- Dataset extract
····················
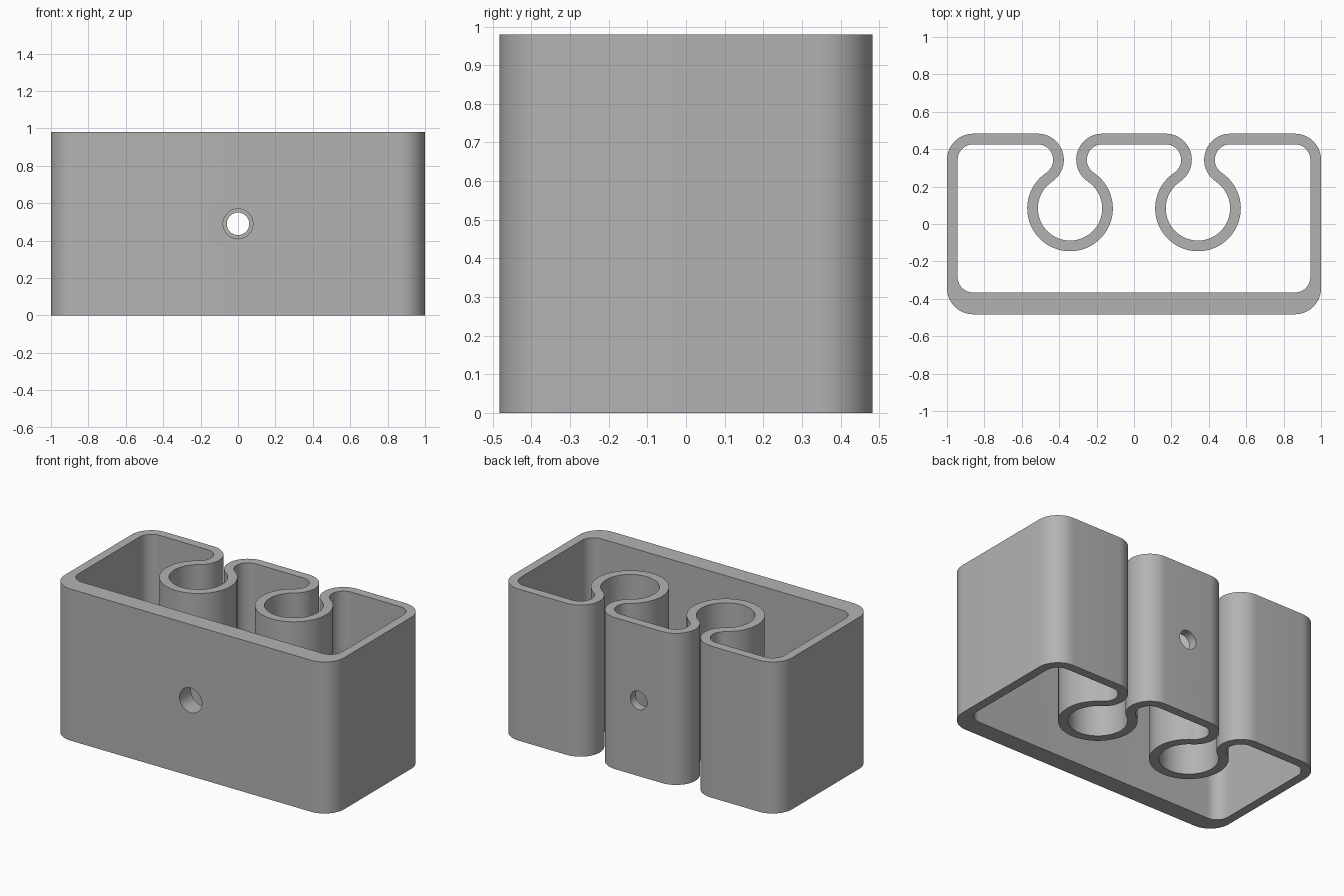
import bpy, bmesh, math

cube = bpy.data.objects.get("Cube")
if cube:
    bpy.data.objects.remove(cube, do_unlink=True)

HEIGHT = 0.98
BACK, SIDE = 0.343, 0.86          # centres of the rounded corners
OUT_R, IN_R = 0.14, 0.083         # outside and inside bend radii
CLIP_X, LIP = 0.342, 0.173        # clip channel centre, offset of its lips
CLIP_IN = 0.172                   # channel bore radius
SPAN = OUT_R + CLIP_IN            # bends meet the channel tangentially
DROP = math.sqrt(SPAN ** 2 - LIP ** 2)
TILT = math.degrees(math.atan2(DROP, LIP))

grey = bpy.data.materials.new("Grey")
grey.use_nodes = True
colour = (0.45, 0.45, 0.45, 1)
grey.diffuse_color = colour
grey.node_tree.nodes["Principled BSDF"].inputs["Base Color"].default_value = colour


def arc(cx, cy, r, start, end, steps):
    angles = [math.radians(start + (end - start) * i / steps) for i in range(steps + 1)]
    return [(cx + r * math.cos(a), cy + r * math.sin(a)) for a in angles]


def outline(bend, channel, front):
    """Closed outline: back wall with two clip channels, then the front corners."""
    pts = arc(-SIDE, BACK, bend, 180, 90, 12)
    for cx in (-CLIP_X, CLIP_X):
        pts += arc(cx - LIP, BACK, bend, 90, -TILT, 20)
        pts += arc(cx, BACK - DROP, channel, 180 - TILT, 360 + TILT, 48)[1:-1]
        pts += arc(cx + LIP, BACK, bend, 180 + TILT, 90, 20)
    pts += arc(SIDE, BACK, bend, 90, 0, 12)
    pts += arc(SIDE, front, bend, 0, -90, 12)
    pts += arc(-SIDE, front, bend, -90, -180, 12)
    return pts


# Extruded wall section; the front wall is twice as thick
outer = outline(OUT_R, CLIP_IN, -BACK)
inner = outline(IN_R, SPAN - IN_R, -0.283)
bm = bmesh.new()
rings = [[bm.verts.new((x, y, z)) for x, y in pts]
         for pts, z in ((outer, 0), (outer, HEIGHT), (inner, HEIGHT), (inner, 0))]
count = len(outer)
for k in range(4):
    a, b = rings[k], rings[(k + 1) % 4]
    for i in range(count):
        j = (i + 1) % count
        bm.faces.new((a[i], a[j], b[j], b[i]))
bmesh.ops.recalc_face_normals(bm, faces=bm.faces)
mesh = bpy.data.meshes.new("clip_body")
bm.to_mesh(mesh)
bm.free()
body = bpy.data.objects.new("clip_body", mesh)
bpy.context.collection.objects.link(body)
mesh.materials.append(grey)

# Screw holes through the front and back walls
for name, y, radius in (("front_hole", -0.42, 0.08), ("back_hole", 0.45, 0.06)):
    bpy.ops.mesh.primitive_cylinder_add(vertices=48, radius=radius, depth=0.3,
                                        location=(0, y, HEIGHT / 2),
                                        rotation=(math.pi / 2, 0, 0))
    cutter = bpy.context.object
    cutter.name = name + "_cutter"
    cutter.data.materials.append(grey)
    cut = body.modifiers.new(name, 'BOOLEAN')
    cut.operation = 'DIFFERENCE'
    cut.solver = 'EXACT'
    cut.object = cutter
    bpy.ops.object.select_all(action='DESELECT')
    body.select_set(True)
    bpy.context.view_layer.objects.active = body
    bpy.ops.object.modifier_apply(modifier=name)
    bpy.data.objects.remove(cutter, do_unlink=True)

bpy.ops.object.shade_smooth_by_angle(angle=math.radians(30))
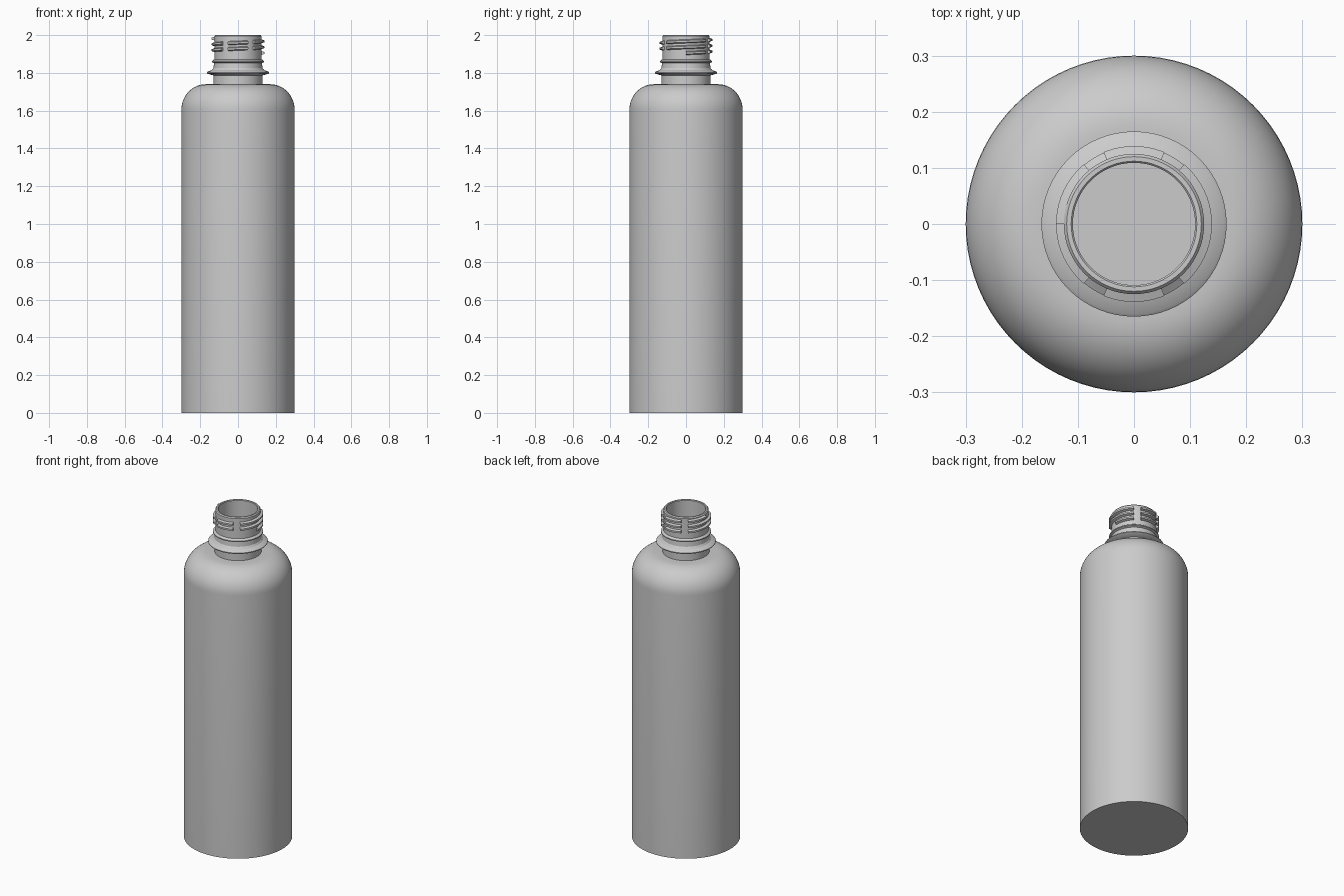
import bpy, bmesh, math

cube = bpy.data.objects.get("Cube")
if cube:
    bpy.data.objects.remove(cube, do_unlink=True)

grey = bpy.data.materials.new("plain grey")
grey.use_nodes = True
GREY = (0.6, 0.6, 0.6, 1)
grey.diffuse_color = GREY
grey.node_tree.nodes["Principled BSDF"].inputs["Base Color"].default_value = GREY


def finish(bm, name):
    """Turn a bmesh into a smooth-shaded object with sharp edges kept."""
    bmesh.ops.remove_doubles(bm, verts=bm.verts, dist=1e-5)
    bmesh.ops.recalc_face_normals(bm, faces=bm.faces)
    mesh = bpy.data.meshes.new(name)
    bm.to_mesh(mesh)
    bm.free()
    mesh.materials.append(grey)
    obj = bpy.data.objects.new(name, mesh)
    bpy.context.collection.objects.link(obj)
    bpy.ops.object.select_all(action="DESELECT")
    obj.select_set(True)
    bpy.context.view_layer.objects.active = obj
    bpy.ops.object.shade_smooth_by_angle(angle=math.radians(30))
    return obj


def revolve(name, profile, sides, closed=False):
    """Spin a profile of (radius, height) points around z."""
    bm = bmesh.new()
    verts = [bm.verts.new((r, 0, z)) for r, z in profile]
    pairs = list(zip(verts, verts[1:]))
    if closed:
        pairs.append((verts[-1], verts[0]))
    edges = [bm.edges.new(p) for p in pairs]
    bmesh.ops.spin(bm, geom=verts + edges, cent=(0, 0, 0), axis=(0, 0, 1),
                   angle=math.tau, steps=sides, use_merge=True)
    return finish(bm, name)


def shoulder(radius, height, width, rise, steps=12):
    """Quarter ellipse from the body wall up and in to the shoulder top."""
    arc = [math.pi / 2 * i / steps for i in range(steps + 1)]
    return [(radius - width + width * math.cos(a), height + rise * math.sin(a))
            for a in arc]


# Hollow body: outer wall with rounded shoulder, then the inner wall
outer = [(0, 0), (0.3, 0)] + shoulder(0.3, 1.605, 0.13, 0.135) + [(0.125, 1.74)]
inner = [(0, 0.015), (0.285, 0.015)] + shoulder(0.285, 1.6, 0.13, 0.125) + [(0.109, 1.725)]
revolve("bottle_body", outer + inner[::-1], 80)

# Neck with carrying flange, lock bead and open mouth
neck = [(0.13, 1.73), (0.13, 1.787), (0.16, 1.795), (0.165, 1.799),
        (0.165, 1.803), (0.16, 1.807), (0.138, 1.815), (0.13, 1.825),
        (0.127, 1.852), (0.138, 1.857), (0.138, 1.863), (0.125, 1.872),
        (0.125, 1.994), (0.12, 2.0), (0.112, 2.0), (0.109, 1.997), (0.109, 1.72)]
revolve("neck", neck, 64, closed=True)


# Screw thread: rising ridge broken by four vertical vent slots
def in_slot(deg):
    folded = abs((deg % 180) - 90)
    return 23 < folded < 40


def ridge(bm, angles, start, bottom, pitch):
    """Sweep a trapezoid section along the helix and cap both ends."""
    rows = []
    for deg in angles:
        a = math.radians(deg)
        z = bottom + pitch * (deg - start) / 360
        section = [(0.122, -0.011), (0.139, -0.005), (0.139, 0.005), (0.122, 0.011)]
        rows.append([bm.verts.new((r * math.cos(a), r * math.sin(a), z + dz))
                     for r, dz in section])
    for low, high in zip(rows, rows[1:]):
        for i in range(4):
            j = (i + 1) % 4
            bm.faces.new((low[i], low[j], high[j], high[i]))
    bm.faces.new(rows[0])
    bm.faces.new(rows[-1][::-1])


bm = bmesh.new()
start, end = 0, 900
run = []
for deg in range(start, end + 1):
    # Sample coarsely, but keep the exact slot borders
    if not in_slot(deg):
        border = in_slot(deg + 1) or in_slot(deg - 1)
        if border or deg % 5 == 0:
            run.append(deg)
    if (in_slot(deg) or deg == end) and len(run) > 1:
        ridge(bm, run, start, 1.905, 0.031)
    if in_slot(deg):
        run = []
finish(bm, "screw_thread")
····················
- What to do
An exact retyping of the material, minus the pictures, is the required answer.

- Result for this exercise
import bpy, bmesh, math

cube = bpy.data.objects.get("Cube")
if cube:
    bpy.data.objects.remove(cube, do_unlink=True)

HEIGHT = 0.98
BACK, SIDE = 0.343, 0.86          # centres of the rounded corners
OUT_R, IN_R = 0.14, 0.083         # outside and inside bend radii
CLIP_X, LIP = 0.342, 0.173        # clip channel centre, offset of its lips
CLIP_IN = 0.172                   # channel bore radius
SPAN = OUT_R + CLIP_IN            # bends meet the channel tangentially
DROP = math.sqrt(SPAN ** 2 - LIP ** 2)
TILT = math.degrees(math.atan2(DROP, LIP))

grey = bpy.data.materials.new("Grey")
grey.use_nodes = True
colour = (0.45, 0.45, 0.45, 1)
grey.diffuse_color = colour
grey.node_tree.nodes["Principled BSDF"].inputs["Base Color"].default_value = colour


def arc(cx, cy, r, start, end, steps):
    angles = [math.radians(start + (end - start) * i / steps) for i in range(steps + 1)]
    return [(cx + r * math.cos(a), cy + r * math.sin(a)) for a in angles]


def outline(bend, channel, front):
    """Closed outline: back wall with two clip channels, then the front corners."""
    pts = arc(-SIDE, BACK, bend, 180, 90, 12)
    for cx in (-CLIP_X, CLIP_X):
        pts += arc(cx - LIP, BACK, bend, 90, -TILT, 20)
        pts += arc(cx, BACK - DROP, channel, 180 - TILT, 360 + TILT, 48)[1:-1]
        pts += arc(cx + LIP, BACK, bend, 180 + TILT, 90, 20)
    pts += arc(SIDE, BACK, bend, 90, 0, 12)
    pts += arc(SIDE, front, bend, 0, -90, 12)
    pts += arc(-SIDE, front, bend, -90, -180, 12)
    return pts


# Extruded wall section; the front wall is twice as thick
outer = outline(OUT_R, CLIP_IN, -BACK)
inner = outline(IN_R, SPAN - IN_R, -0.283)
bm = bmesh.new()
rings = [[bm.verts.new((x, y, z)) for x, y in pts]
         for pts, z in ((outer, 0), (outer, HEIGHT), (inner, HEIGHT), (inner, 0))]
count = len(outer)
for k in range(4):
    a, b = rings[k], rings[(k + 1) % 4]
    for i in range(count):
        j = (i + 1) % count
        bm.faces.new((a[i], a[j], b[j], b[i]))
bmesh.ops.recalc_face_normals(bm, faces=bm.faces)
mesh = bpy.data.meshes.new("clip_body")
bm.to_mesh(mesh)
bm.free()
body = bpy.data.objects.new("clip_body", mesh)
bpy.context.collection.objects.link(body)
mesh.materials.append(grey)

# Screw holes through the front and back walls
for name, y, radius in (("front_hole", -0.42, 0.08), ("back_hole", 0.45, 0.06)):
    bpy.ops.mesh.primitive_cylinder_add(vertices=48, radius=radius, depth=0.3,
                                        location=(0, y, HEIGHT / 2),
                                        rotation=(math.pi / 2, 0, 0))
    cutter = bpy.context.object
    cutter.name = name + "_cutter"
    cutter.data.materials.append(grey)
    cut = body.modifiers.new(name, 'BOOLEAN')
    cut.operation = 'DIFFERENCE'
    cut.solver = 'EXACT'
    cut.object = cutter
    bpy.ops.object.select_all(action='DESELECT')
    body.select_set(True)
    bpy.context.view_layer.objects.active = body
    bpy.ops.object.modifier_apply(modifier=name)
    bpy.data.objects.remove(cutter, do_unlink=True)

bpy.ops.object.shade_smooth_by_angle(angle=math.radians(30))
import bpy, bmesh, math

cube = bpy.data.objects.get("Cube")
if cube:
    bpy.data.objects.remove(cube, do_unlink=True)

grey = bpy.data.materials.new("plain grey")
grey.use_nodes = True
GREY = (0.6, 0.6, 0.6, 1)
grey.diffuse_color = GREY
grey.node_tree.nodes["Principled BSDF"].inputs["Base Color"].default_value = GREY


def finish(bm, name):
    """Turn a bmesh into a smooth-shaded object with sharp edges kept."""
    bmesh.ops.remove_doubles(bm, verts=bm.verts, dist=1e-5)
    bmesh.ops.recalc_face_normals(bm, faces=bm.faces)
    mesh = bpy.data.meshes.new(name)
    bm.to_mesh(mesh)
    bm.free()
    mesh.materials.append(grey)
    obj = bpy.data.objects.new(name, mesh)
    bpy.context.collection.objects.link(obj)
    bpy.ops.object.select_all(action="DESELECT")
    obj.select_set(True)
    bpy.context.view_layer.objects.active = obj
    bpy.ops.object.shade_smooth_by_angle(angle=math.radians(30))
    return obj


def revolve(name, profile, sides, closed=False):
    """Spin a profile of (radius, height) points around z."""
    bm = bmesh.new()
    verts = [bm.verts.new((r, 0, z)) for r, z in profile]
    pairs = list(zip(verts, verts[1:]))
    if closed:
        pairs.append((verts[-1], verts[0]))
    edges = [bm.edges.new(p) for p in pairs]
    bmesh.ops.spin(bm, geom=verts + edges, cent=(0, 0, 0), axis=(0, 0, 1),
                   angle=math.tau, steps=sides, use_merge=True)
    return finish(bm, name)


def shoulder(radius, height, width, rise, steps=12):
    """Quarter ellipse from the body wall up and in to the shoulder top."""
    arc = [math.pi / 2 * i / steps for i in range(steps + 1)]
    return [(radius - width + width * math.cos(a), height + rise * math.sin(a))
            for a in arc]


# Hollow body: outer wall with rounded shoulder, then the inner wall
outer = [(0, 0), (0.3, 0)] + shoulder(0.3, 1.605, 0.13, 0.135) + [(0.125, 1.74)]
inner = [(0, 0.015), (0.285, 0.015)] + shoulder(0.285, 1.6, 0.13, 0.125) + [(0.109, 1.725)]
revolve("bottle_body", outer + inner[::-1], 80)

# Neck with carrying flange, lock bead and open mouth
neck = [(0.13, 1.73), (0.13, 1.787), (0.16, 1.795), (0.165, 1.799),
        (0.165, 1.803), (0.16, 1.807), (0.138, 1.815), (0.13, 1.825),
        (0.127, 1.852), (0.138, 1.857), (0.138, 1.863), (0.125, 1.872),
        (0.125, 1.994), (0.12, 2.0), (0.112, 2.0), (0.109, 1.997), (0.109, 1.72)]
revolve("neck", neck, 64, closed=True)


# Screw thread: rising ridge broken by four vertical vent slots
def in_slot(deg):
    folded = abs((deg % 180) - 90)
    return 23 < folded < 40


def ridge(bm, angles, start, bottom, pitch):
    """Sweep a trapezoid section along the helix and cap both ends."""
    rows = []
    for deg in angles:
        a = math.radians(deg)
        z = bottom + pitch * (deg - start) / 360
        section = [(0.122, -0.011), (0.139, -0.005), (0.139, 0.005), (0.122, 0.011)]
        rows.append([bm.verts.new((r * math.cos(a), r * math.sin(a), z + dz))
                     for r, dz in section])
    for low, high in zip(rows, rows[1:]):
        for i in range(4):
            j = (i + 1) % 4
            bm.faces.new((low[i], low[j], high[j], high[i]))
    bm.faces.new(rows[0])
    bm.faces.new(rows[-1][::-1])


bm = bmesh.new()
start, end = 0, 900
run = []
for deg in range(start, end + 1):
    # Sample coarsely, but keep the exact slot borders
    if not in_slot(deg):
        border = in_slot(deg + 1) or in_slot(deg - 1)
        if border or deg % 5 == 0:
            run.append(deg)
    if (in_slot(deg) or deg == end) and len(run) > 1:
        ridge(bm, run, start, 1.905, 0.031)
    if in_slot(deg):
        run = []
finish(bm, "screw_thread")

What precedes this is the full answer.